The SEI instructs filers to report anything of value worth $25 or more in a day and anything of value worth $200 or more in the aggregate in a calendar year. This language conflicts with a section of the Ethics Act which requires reporting anything of value. The State Ethics Commission staff advises public officials, public members and public employees who file a Statement of Economic Interests to disclose anything of value received as a result of their public office or position.

Example of items to report

  • Meal, food and beverage expenses paid for by a third party, including but not limited to, lawyers, engineers, consultants, suppliers of goods and services, and contractors. Officials must report these expenses regardless of whether the entire council is invited.
  • Entertainment such as golf green fees or a sporting event, concert or theater tickets
  • Trips and associated expenses paid for by a third party
  • Gift baskets and specialty food items
  • Municipal officials serving in an ex officio or appointed capacity on boards, agencies or commissions must disclose travel, lodging and meals paid for by these organizations, even if the expenses are required as part of their service on the board/commission. 

Example of items not considered "of value" for reporting purposes

  • Reimbursement for actual incurred and authorized business expenses paid by your municipality. Per diems not supported by receipts for actual expenses are subject to reporting.
  • Printed informational or promotional material worth less than $10
  • Items of nominal value, worth less than $10, containing or displaying promotional material such as exhibit hall and vendor giveaways
  • Door prizes or other items awarded by random selection
  • Personalized plaque or trophy worth less than $150
  • Promotional or marketing items offered to the general public on the same terms and conditions without regard to status as a public official or public employee
  • Campaign contributions properly received and reported under the Ethics Act

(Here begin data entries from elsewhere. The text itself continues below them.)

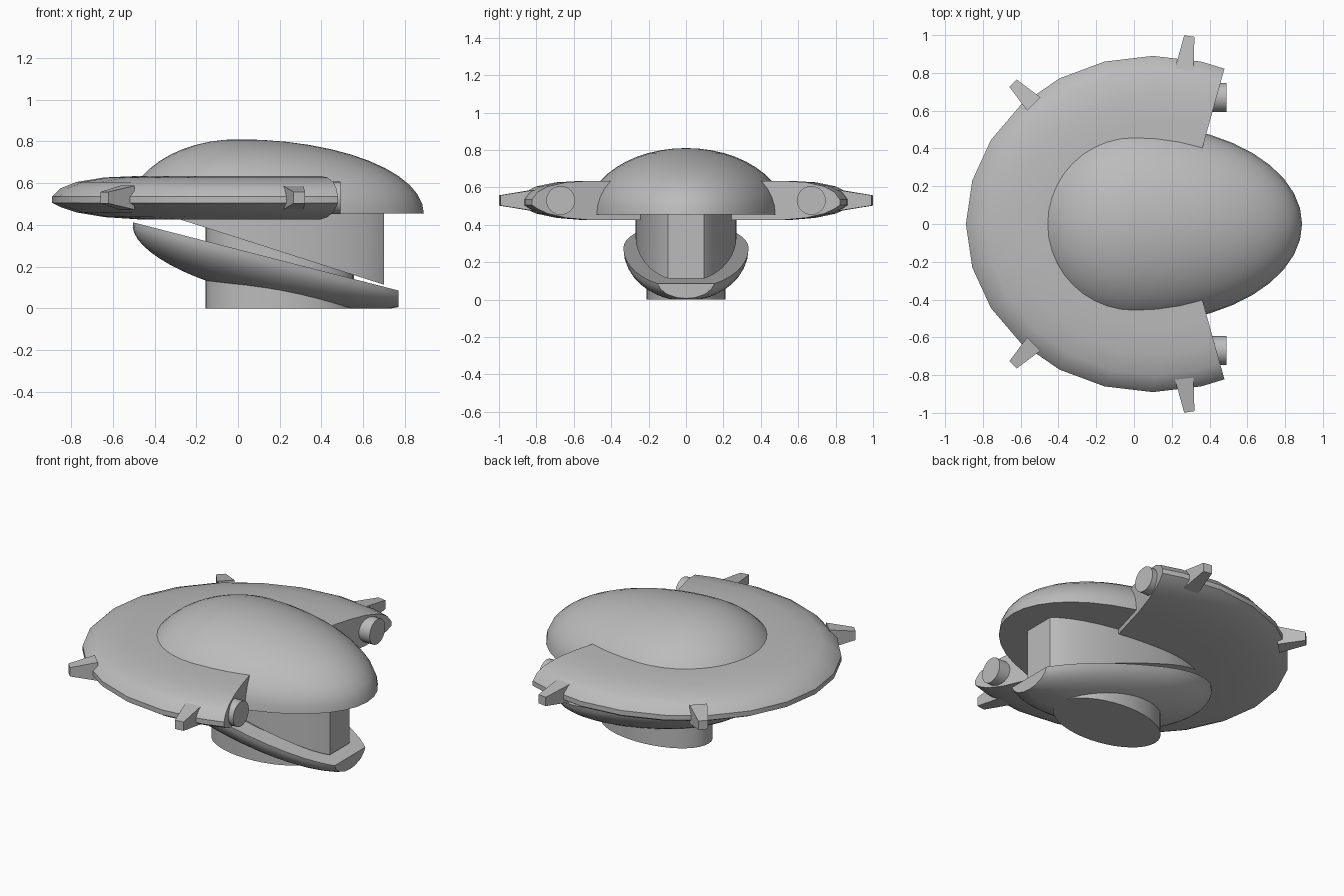
import bpy, bmesh
from math import radians, cos, sin
from mathutils import Matrix, Vector

cube = bpy.data.objects.get("Cube")
if cube:
    bpy.data.objects.remove(cube)

GREY = (0.5, 0.5, 0.5, 1)
grey = bpy.data.materials.new("plain grey")
grey.use_nodes = True
grey.diffuse_color = GREY
for node in grey.node_tree.nodes:
    if node.type == 'BSDF_PRINCIPLED':
        node.inputs["Base Color"].default_value = GREY
parts = []


def finish(bm, name):
    bmesh.ops.recalc_face_normals(bm, faces=bm.faces)
    mesh = bpy.data.meshes.new(name)
    bm.to_mesh(mesh)
    bm.free()
    mesh.materials.append(grey)
    obj = bpy.data.objects.new(name, mesh)
    bpy.context.collection.objects.link(obj)
    parts.append(obj)


def slice_off(bm, point, normal):
    """Cut away everything on the normal's side and cap the cut."""
    geom = bm.verts[:] + bm.edges[:] + bm.faces[:]
    bmesh.ops.bisect_plane(bm, geom=geom, plane_co=point, plane_no=normal, clear_outer=True)
    bmesh.ops.holes_fill(bm, edges=[e for e in bm.edges if e.is_boundary], sides=0)


def stretch(bm, back, front, half_width, height):
    """Turn a unit round into an egg, longer towards +x."""
    for v in bm.verts:
        v.co.x *= front if v.co.x > 0 else back
        v.co.y *= half_width
        v.co.z *= height


def half_egg(back, front, half_width, height, side):
    bm = bmesh.new()
    bmesh.ops.create_uvsphere(bm, u_segments=40, v_segments=24, radius=1)
    slice_off(bm, (0, 0, 0), (0, 0, -side))
    stretch(bm, back, front, half_width, height)
    return bm


def cylinder(radius, depth, segments, matrix):
    bm = bmesh.new()
    bmesh.ops.create_cone(bm, cap_ends=True, segments=segments, radius1=radius,
                          radius2=radius, depth=depth, matrix=matrix)
    return bm


# Upper dome
bm = half_egg(0.53, 0.89, 0.53, 0.355, 1)
bmesh.ops.translate(bm, verts=bm.verts, vec=(0, 0, 0.455))
finish(bm, "dome")

# Tilted lower hull, trimmed at the nose and the ground
bm = half_egg(0.55, 0.857, 0.335, 0.19, -1)
tilt = Matrix.Translation((0.03, 0, 0.275)) @ Matrix.Rotation(radians(14.4), 4, 'Y')
bmesh.ops.transform(bm, matrix=tilt, verts=bm.verts)
slice_off(bm, (0.77, 0, 0), (1, 0, 0))
slice_off(bm, (0, 0, 0), (0, 0, -1))
finish(bm, "lower_hull")

# Neck with a flat front and a slanted underside
bm = cylinder(1, 1, 40, Matrix.Translation((0, 0, 0.5)))
stretch(bm, 0.45, 0.753, 0.27, 0.47)
slice_off(bm, (0.7, 0, 0), (1, 0, 0))
slice_off(bm, (0.7, 0, 0.113), (-0.32, 0, -1))
finish(bm, "neck")

# Oval pedestal
bm = cylinder(1, 0.45, 40, Matrix.Translation((0, 0, 0.225)))
stretch(bm, 0.355, 0.355, 0.21, 1)
bmesh.ops.translate(bm, verts=bm.verts, vec=(0.2, 0, 0))
finish(bm, "pedestal")

# Open ring: a lens profile swept from a point under the dome
PROFILE = [(0, .635), (.62, .635), (.78, .627), (.9, .605), (.965, .575), (1, .535),
           (1, .505), (.965, .485), (.9, .46), (.78, .437), (.62, .425), (0, .425)]
apex = Vector((0.25, 0, 0))
bm = bmesh.new()
columns = []
for angle in [67.5, *range(75, 286, 15), 292.5]:
    a = radians(angle)
    rim = Vector((0.1 + 0.99 * cos(a), 0.89 * sin(a), 0))
    columns.append([bm.verts.new(apex.lerp(rim, t) + Vector((0, 0, z))) for t, z in PROFILE])
for one, two in zip(columns, columns[1:]):
    for i in range(len(PROFILE) - 1):
        bm.faces.new((one[i], two[i], two[i + 1], one[i + 1]))
bm.faces.new(columns[0])
bm.faces.new(columns[-1])
bmesh.ops.remove_doubles(bm, verts=bm.verts, dist=0.0001)
finish(bm, "ring")

# Tapered spikes and end thrusters on both sides
SPIKES = {"front_spike": ((0.265, 0.81), (0.293, 0.995)),
          "rear_spike": ((-0.53, 0.635), (-0.64, 0.745))}
for side, label in ((1, "back"), (-1, "near")):
    for name, (root, tip) in SPIKES.items():
        start = Vector((root[0], root[1] * side, 0.53))
        along = Vector((tip[0], tip[1] * side, 0.53)) - start
        across = Vector((-along.y, along.x, 0)).normalized()
        bm = bmesh.new()
        bmesh.ops.create_cube(bm, size=1)
        for v in bm.verts:
            end = v.co.x > 0
            size = Vector((0.055, 0.055)) if end else Vector((0.1, 0.115))
            v.co = (start + along * end + across * v.co.y * size.x
                    + Vector((0, 0, v.co.z * size.y)))
        finish(bm, f"{name}_{label}")
    place = Matrix.Translation((0.43, 0.67 * side, 0.53)) @ Matrix.Rotation(radians(90), 4, 'Y')
    finish(cylinder(0.077, 0.12, 24, place), f"thruster_{label}")

# Smooth shading with crisp edges
bpy.ops.object.select_all(action='DESELECT')
for obj in parts:
    obj.select_set(True)
bpy.context.view_layer.objects.active = parts[0]
bpy.ops.object.shade_smooth_by_angle(angle=radians(30))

Understanding the SEI requirements and maintaining proper records are the keys to proper reporting. When in doubt, the safest practice is to disclose and report all gifts. Next month's article will cover reporting real and personal property and business interests.